The biggest concern for some women is the anchor-shaped scar (a scar around the areola, a vertical scar from the areola down, and a horizontal scar in the crease under the breast). Each of these three scars is a result of a surgical maneuver aimed to alter the breast in an effort to restore its original anatomy. A breast is a 3-dimensional surface; a large, pendulous breast has excess skin in both the vertical and horizontal dimensions. The vertical scar from the areola down is a result of excising the excess skin in one dimension; the horizontal scar hidden in the crease under the breast results from excising the excess skin in the other dimension; the scar around the areola results from the surgical raising of the nipple-areola to a new, higher location on the breast, which means that a new skin opening for the nipple-areola has to be created in order to accomplish this. In a patient who accepts this scar, the results are a dramatic improvement in the shape of the breasts and often a decrease in tension and tightness in the neck and shoulder regions.

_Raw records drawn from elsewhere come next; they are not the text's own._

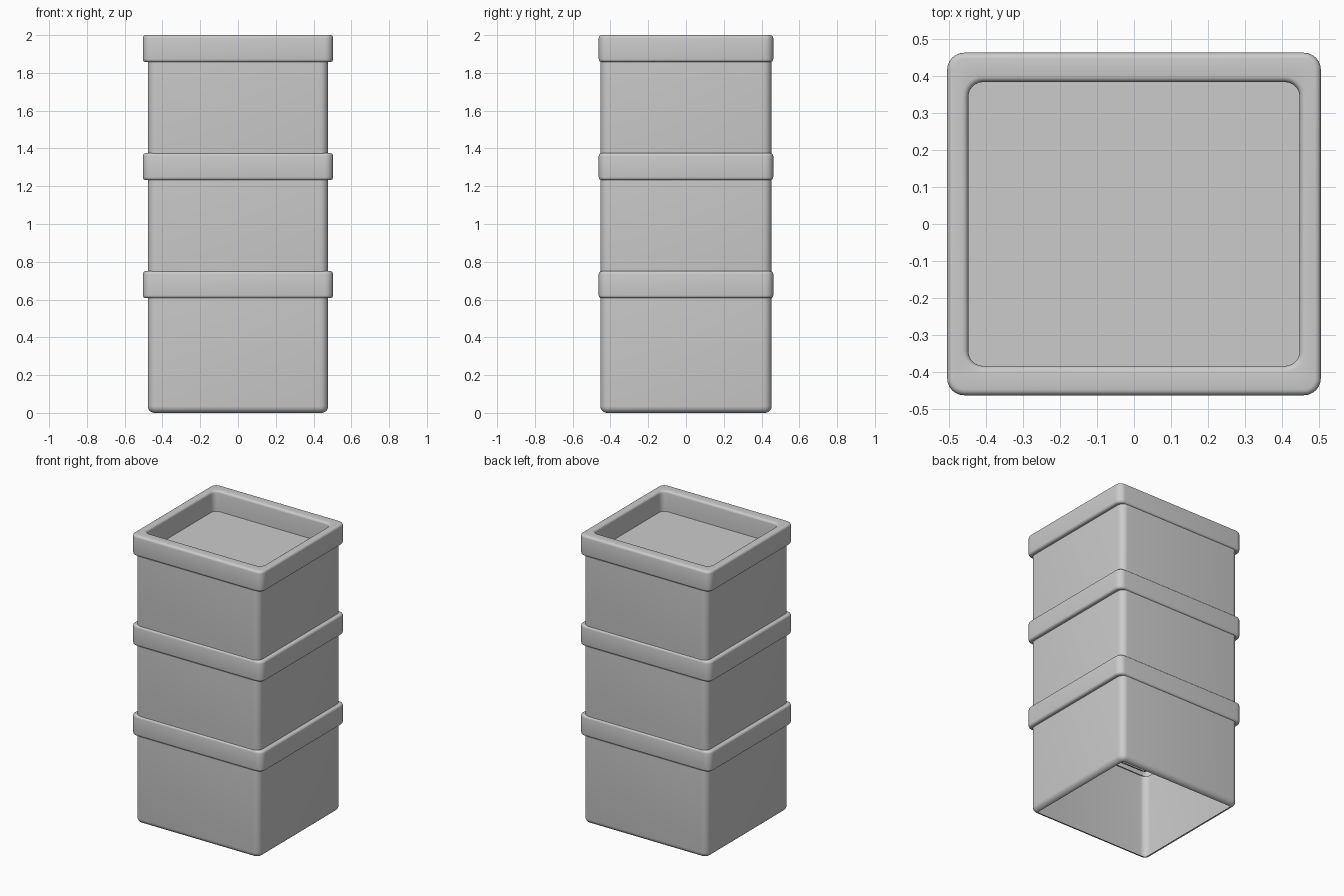
import bpy, bmesh
from math import sin, cos, pi

if "Cube" in bpy.data.objects:
    bpy.data.objects.remove(bpy.data.objects["Cube"])

SEG = 6  # segments per rounded corner


def rounded_rect(hx, hy, r):
    """Counter-clockwise outline of a rectangle with round corners."""
    pts = []
    for k, (sx, sy) in enumerate([(1, 1), (-1, 1), (-1, -1), (1, -1)]):
        for i in range(SEG + 1):
            a = (k + i / SEG) * pi / 2
            pts.append((sx * (hx - r) + r * cos(a), sy * (hy - r) + r * sin(a)))
    return pts


def arc(hx, hy, z, r, start, end, n, corner):
    """Rings that follow a round edge: outset and height around (hx, hy, z)."""
    rings = []
    for i in range(n + 1):
        a = start + (end - start) * i / n
        d = r * cos(a)
        rings.append((hx + d, hy + d, z + r * sin(a), corner + d))
    return rings


def crate_rings():
    wx, wy, rx, ry = 0.477, 0.453, 0.504, 0.462   # wall and rim half sizes
    ix, iy = 0.447, 0.383                         # recess half sizes
    low, top, b, e = 0.607, 0.75, 0.035, 0.016
    rings = arc(wx - b, wy - b, b, b, -pi / 2, 0, 5, 0.01)         # rounded foot
    rings.append((wx, wy, low, 0.045))                            # wall
    rings += arc(rx - e, ry - e, low + e, e, -pi / 2, 0, 4, 0.03)  # rim underside
    rings += arc(rx - e, ry - e, top - e, e, 0, pi / 2, 4, 0.03)   # rim outer edge
    rings += arc(ix + e, iy + e, top - e, e, pi / 2, pi, 4, 0.056)  # rim inner edge
    rings.append((ix, iy, low, 0.04))                             # recess wall
    return rings


def make_crate(name, z0):
    bm = bmesh.new()
    loops = [[bm.verts.new((x, y, z + z0)) for x, y in rounded_rect(hx, hy, r)]
             for hx, hy, z, r in crate_rings()]
    n = len(loops[0])
    for lo, hi in zip(loops, loops[1:]):
        for i in range(n):
            j = (i + 1) % n
            bm.faces.new((lo[i], lo[j], hi[j], hi[i]))
    bm.faces.new(loops[-1])  # recess floor, the underside stays open
    mesh = bpy.data.meshes.new(name)
    bm.to_mesh(mesh)
    bm.free()
    ob = bpy.data.objects.new(name, mesh)
    bpy.context.collection.objects.link(ob)
    bpy.ops.object.select_all(action='DESELECT')
    ob.select_set(True)
    bpy.context.view_layer.objects.active = ob
    bpy.ops.object.shade_smooth_by_angle(angle=0.7)
    return ob


# Three identical crates, each sunk into the rim of the one below
for i, label in enumerate(("bottom", "middle", "top")):
    make_crate(label + "_crate", 0.625 * i)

While our practice currently does not participate with any health insurance plans, if the volume of the reduction meets certain criteria, Dr. Cohen will provide all the necessary documentation required to get reimbursed by health insurance. Due to the increasing lack of reliability of health insurance coverage of breast reductions, no guarantees of such reimbursement are ever made by our practice.
Because of tremendous variation in patient anatomy, every patient is assessed on an individual basis, with extensive anatomic measurements, and a customized surgical plan. As a rule, the smaller the breasts that are being reduced, the less complicated the operation, and the lower the complication rates. However, even this rule is subject to variations based on individual anatomy.
One of the questions that comes up with this operation involves the population of teenage girls, ages 14 to 17, who occasionally seek this operation because of limitations in activity (such as playing sports), social stigmatization during formative years in high school, or restrictions with choices of garments. As long as the patient and her mother (or female legal guardian) are on the same page about wanting this operation, and as long as they both think that the breasts have not increased in size over the preceding 6 months, it is a perfectly reasonable procedure in this age group. The caveats include potential future inability to breastfeed, as well as the potential for the breasts to grow back with future pregnancies. No “before and after” photos of any breast patient under the age of 18 will be displayed on our website.